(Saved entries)

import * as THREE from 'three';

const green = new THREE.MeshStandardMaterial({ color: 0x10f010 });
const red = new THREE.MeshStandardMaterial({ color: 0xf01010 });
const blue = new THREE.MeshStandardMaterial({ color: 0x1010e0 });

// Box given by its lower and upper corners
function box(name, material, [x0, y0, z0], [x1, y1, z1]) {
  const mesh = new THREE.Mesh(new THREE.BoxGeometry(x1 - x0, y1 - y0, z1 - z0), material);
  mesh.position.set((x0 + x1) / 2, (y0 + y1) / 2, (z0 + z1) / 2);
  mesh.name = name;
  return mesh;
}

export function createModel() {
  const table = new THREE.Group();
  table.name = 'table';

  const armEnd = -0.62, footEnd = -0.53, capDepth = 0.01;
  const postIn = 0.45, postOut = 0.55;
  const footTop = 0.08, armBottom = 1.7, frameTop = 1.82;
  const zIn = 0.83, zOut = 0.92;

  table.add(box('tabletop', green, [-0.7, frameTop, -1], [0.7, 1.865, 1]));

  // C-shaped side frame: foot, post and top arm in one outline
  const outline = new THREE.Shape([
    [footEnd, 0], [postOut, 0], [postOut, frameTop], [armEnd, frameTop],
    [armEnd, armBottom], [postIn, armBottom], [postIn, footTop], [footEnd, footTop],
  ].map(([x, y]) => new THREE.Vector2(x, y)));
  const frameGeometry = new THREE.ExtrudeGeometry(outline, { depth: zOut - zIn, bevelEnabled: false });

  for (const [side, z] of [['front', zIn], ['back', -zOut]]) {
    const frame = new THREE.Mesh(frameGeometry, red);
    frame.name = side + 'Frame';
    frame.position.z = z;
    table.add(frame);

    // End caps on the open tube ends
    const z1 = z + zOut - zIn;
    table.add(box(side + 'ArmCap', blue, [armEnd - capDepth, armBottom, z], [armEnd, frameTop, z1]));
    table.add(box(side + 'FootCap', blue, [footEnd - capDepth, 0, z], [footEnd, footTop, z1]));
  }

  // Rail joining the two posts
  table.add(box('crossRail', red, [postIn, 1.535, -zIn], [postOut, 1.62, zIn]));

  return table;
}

PROBLEM TO SOLVE -> For this exercise, output exactly the lines above from the line with "new THREE.Vector2(x, y)));" to the line with "table.add(box(side + 'ArmCap', blue, [armEnd", counting both, and leave out the rest.

RESULT ->
  ].map(([x, y]) => new THREE.Vector2(x, y)));
  const frameGeometry = new THREE.ExtrudeGeometry(outline, { depth: zOut - zIn, bevelEnabled: false });

  for (const [side, z] of [['front', zIn], ['back', -zOut]]) {
    const frame = new THREE.Mesh(frameGeometry, red);
    frame.name = side + 'Frame';
    frame.position.z = z;
    table.add(frame);

    // End caps on the open tube ends
    const z1 = z + zOut - zIn;
    table.add(box(side + 'ArmCap', blue, [armEnd - capDepth, armBottom, z], [armEnd, frameTop, z1]));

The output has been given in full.